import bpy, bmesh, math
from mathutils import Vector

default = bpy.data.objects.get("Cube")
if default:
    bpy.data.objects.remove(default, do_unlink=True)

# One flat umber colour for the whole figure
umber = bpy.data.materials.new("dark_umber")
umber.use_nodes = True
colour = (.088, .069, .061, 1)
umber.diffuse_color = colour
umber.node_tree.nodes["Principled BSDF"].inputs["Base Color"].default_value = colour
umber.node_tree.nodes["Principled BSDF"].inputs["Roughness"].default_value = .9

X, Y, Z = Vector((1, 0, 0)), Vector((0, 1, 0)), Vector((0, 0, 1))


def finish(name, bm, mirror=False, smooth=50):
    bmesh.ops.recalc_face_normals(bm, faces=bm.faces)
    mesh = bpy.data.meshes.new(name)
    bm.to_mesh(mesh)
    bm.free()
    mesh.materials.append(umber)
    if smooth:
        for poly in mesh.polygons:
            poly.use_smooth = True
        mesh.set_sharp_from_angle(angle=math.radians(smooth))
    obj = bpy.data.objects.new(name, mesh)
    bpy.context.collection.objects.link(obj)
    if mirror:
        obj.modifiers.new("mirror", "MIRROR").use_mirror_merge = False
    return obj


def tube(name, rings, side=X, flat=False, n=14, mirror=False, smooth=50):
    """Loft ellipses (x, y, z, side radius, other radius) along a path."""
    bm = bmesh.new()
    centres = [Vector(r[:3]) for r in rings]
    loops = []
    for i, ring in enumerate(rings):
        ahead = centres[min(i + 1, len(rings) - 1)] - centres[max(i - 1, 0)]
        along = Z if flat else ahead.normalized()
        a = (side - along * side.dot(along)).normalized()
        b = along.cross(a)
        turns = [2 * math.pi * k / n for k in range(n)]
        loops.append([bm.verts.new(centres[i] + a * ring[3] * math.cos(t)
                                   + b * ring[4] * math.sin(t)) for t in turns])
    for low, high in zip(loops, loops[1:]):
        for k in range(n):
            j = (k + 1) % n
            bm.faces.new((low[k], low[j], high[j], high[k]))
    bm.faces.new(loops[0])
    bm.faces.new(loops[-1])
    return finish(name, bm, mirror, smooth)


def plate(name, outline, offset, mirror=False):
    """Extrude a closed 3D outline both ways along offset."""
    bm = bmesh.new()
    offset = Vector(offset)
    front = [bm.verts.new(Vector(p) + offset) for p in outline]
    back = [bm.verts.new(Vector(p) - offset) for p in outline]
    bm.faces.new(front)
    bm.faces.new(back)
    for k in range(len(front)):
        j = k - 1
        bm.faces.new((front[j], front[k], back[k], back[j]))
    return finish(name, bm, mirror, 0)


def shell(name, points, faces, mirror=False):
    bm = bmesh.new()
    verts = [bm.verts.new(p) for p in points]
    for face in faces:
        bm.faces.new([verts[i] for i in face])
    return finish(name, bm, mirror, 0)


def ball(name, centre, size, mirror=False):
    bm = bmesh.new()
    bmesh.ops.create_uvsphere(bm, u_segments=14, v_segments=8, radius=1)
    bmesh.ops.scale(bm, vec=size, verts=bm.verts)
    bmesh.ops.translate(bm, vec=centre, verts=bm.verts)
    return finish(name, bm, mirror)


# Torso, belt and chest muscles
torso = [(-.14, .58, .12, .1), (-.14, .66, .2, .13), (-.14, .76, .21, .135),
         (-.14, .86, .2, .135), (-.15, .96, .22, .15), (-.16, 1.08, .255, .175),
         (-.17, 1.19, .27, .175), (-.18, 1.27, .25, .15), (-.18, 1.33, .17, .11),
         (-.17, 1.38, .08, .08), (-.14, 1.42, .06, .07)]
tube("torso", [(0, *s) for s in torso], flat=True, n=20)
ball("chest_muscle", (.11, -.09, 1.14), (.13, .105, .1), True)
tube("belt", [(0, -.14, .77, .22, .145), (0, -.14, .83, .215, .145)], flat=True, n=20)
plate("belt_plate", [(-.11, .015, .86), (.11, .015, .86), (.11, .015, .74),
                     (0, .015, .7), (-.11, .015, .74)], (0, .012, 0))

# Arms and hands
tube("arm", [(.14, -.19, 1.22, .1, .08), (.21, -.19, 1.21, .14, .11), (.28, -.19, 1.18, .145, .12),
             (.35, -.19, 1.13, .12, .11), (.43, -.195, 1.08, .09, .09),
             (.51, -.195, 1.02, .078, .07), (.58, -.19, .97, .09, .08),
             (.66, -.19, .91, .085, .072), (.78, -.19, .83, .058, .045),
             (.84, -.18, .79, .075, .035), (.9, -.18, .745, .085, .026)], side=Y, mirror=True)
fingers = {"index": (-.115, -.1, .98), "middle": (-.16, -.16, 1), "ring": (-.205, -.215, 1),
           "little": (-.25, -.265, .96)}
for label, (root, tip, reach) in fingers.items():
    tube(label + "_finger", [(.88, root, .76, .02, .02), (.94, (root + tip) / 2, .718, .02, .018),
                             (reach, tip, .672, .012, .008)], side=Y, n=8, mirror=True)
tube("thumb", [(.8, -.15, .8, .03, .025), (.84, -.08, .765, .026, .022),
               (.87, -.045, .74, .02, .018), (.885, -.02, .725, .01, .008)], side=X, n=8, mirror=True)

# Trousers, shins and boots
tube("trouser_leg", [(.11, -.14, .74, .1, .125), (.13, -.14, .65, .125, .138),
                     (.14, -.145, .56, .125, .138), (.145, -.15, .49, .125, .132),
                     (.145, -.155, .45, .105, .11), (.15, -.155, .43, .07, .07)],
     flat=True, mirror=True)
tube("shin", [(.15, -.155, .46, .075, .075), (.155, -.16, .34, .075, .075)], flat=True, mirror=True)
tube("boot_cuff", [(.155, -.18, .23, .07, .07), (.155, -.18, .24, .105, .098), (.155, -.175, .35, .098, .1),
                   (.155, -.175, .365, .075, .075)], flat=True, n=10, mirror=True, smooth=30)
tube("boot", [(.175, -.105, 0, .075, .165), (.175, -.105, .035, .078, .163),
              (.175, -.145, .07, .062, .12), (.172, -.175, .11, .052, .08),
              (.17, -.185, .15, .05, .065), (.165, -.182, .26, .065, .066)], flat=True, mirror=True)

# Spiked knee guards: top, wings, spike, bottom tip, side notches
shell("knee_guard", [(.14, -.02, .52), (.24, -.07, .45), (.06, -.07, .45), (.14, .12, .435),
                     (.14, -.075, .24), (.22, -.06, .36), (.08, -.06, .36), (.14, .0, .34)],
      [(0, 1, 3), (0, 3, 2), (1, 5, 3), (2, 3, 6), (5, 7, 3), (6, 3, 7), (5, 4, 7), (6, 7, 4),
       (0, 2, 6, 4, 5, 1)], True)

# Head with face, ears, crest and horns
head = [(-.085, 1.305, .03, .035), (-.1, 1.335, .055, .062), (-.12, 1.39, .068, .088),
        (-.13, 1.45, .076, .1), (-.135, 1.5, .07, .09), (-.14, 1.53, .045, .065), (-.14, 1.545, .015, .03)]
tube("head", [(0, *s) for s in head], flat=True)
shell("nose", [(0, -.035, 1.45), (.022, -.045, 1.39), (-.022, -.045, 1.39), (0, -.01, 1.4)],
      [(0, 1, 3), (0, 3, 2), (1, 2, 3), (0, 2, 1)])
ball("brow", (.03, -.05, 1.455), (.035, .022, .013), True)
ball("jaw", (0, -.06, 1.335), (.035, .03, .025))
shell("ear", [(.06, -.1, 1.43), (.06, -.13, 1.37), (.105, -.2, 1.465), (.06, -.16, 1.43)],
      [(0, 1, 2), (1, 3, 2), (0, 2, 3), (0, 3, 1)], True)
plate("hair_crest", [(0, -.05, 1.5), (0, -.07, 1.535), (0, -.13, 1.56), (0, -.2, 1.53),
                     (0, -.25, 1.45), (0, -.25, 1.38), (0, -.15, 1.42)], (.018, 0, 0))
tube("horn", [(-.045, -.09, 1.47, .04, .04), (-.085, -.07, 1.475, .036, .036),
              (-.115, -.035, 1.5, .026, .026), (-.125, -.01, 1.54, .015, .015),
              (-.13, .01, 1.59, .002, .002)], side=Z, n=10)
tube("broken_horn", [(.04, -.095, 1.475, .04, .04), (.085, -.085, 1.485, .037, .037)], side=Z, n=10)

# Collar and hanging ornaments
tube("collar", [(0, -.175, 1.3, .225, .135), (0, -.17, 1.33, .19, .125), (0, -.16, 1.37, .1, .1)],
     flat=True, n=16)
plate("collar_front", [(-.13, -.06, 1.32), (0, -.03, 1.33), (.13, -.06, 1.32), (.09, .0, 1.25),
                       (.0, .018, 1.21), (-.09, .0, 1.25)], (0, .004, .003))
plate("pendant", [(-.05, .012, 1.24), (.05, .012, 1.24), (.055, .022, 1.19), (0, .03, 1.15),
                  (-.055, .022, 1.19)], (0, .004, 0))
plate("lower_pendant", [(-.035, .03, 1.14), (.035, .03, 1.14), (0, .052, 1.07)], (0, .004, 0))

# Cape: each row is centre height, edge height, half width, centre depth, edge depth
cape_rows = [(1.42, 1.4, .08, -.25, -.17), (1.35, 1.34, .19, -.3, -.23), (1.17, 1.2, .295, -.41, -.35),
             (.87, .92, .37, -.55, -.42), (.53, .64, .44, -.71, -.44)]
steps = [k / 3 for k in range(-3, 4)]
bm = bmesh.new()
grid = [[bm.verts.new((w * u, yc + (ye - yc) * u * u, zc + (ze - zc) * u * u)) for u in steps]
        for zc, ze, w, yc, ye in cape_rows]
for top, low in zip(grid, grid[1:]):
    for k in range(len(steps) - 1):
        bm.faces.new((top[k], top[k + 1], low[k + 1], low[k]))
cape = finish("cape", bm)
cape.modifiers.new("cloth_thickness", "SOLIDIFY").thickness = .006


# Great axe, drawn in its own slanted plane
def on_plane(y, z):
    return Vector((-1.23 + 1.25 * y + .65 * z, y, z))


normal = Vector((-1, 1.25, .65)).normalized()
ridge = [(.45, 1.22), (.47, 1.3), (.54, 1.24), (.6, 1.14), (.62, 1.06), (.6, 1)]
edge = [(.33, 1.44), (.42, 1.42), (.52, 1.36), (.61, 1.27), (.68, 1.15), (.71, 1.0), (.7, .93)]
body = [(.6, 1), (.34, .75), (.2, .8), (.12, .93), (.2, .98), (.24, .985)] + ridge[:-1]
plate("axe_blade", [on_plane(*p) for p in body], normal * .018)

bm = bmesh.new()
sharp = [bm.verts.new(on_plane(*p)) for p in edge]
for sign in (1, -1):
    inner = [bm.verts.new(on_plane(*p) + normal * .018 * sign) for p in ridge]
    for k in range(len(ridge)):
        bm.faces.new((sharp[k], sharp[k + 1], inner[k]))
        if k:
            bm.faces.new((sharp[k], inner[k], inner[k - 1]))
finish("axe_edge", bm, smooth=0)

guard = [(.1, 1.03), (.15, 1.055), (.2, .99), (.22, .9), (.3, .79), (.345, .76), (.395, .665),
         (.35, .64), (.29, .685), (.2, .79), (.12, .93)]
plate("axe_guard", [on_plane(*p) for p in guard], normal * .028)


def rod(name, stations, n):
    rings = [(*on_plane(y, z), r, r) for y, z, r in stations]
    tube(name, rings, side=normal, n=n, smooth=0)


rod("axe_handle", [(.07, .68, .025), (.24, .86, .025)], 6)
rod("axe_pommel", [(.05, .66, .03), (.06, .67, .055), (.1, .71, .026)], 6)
::::::::
» **Exercise**
Lines containing the word "append": copy every one of them from the records above.

» **Answer to this problem**
    mesh.materials.append(umber)
        loops.append([bm.verts.new(centres[i] + a * ring[3] * math.cos(t)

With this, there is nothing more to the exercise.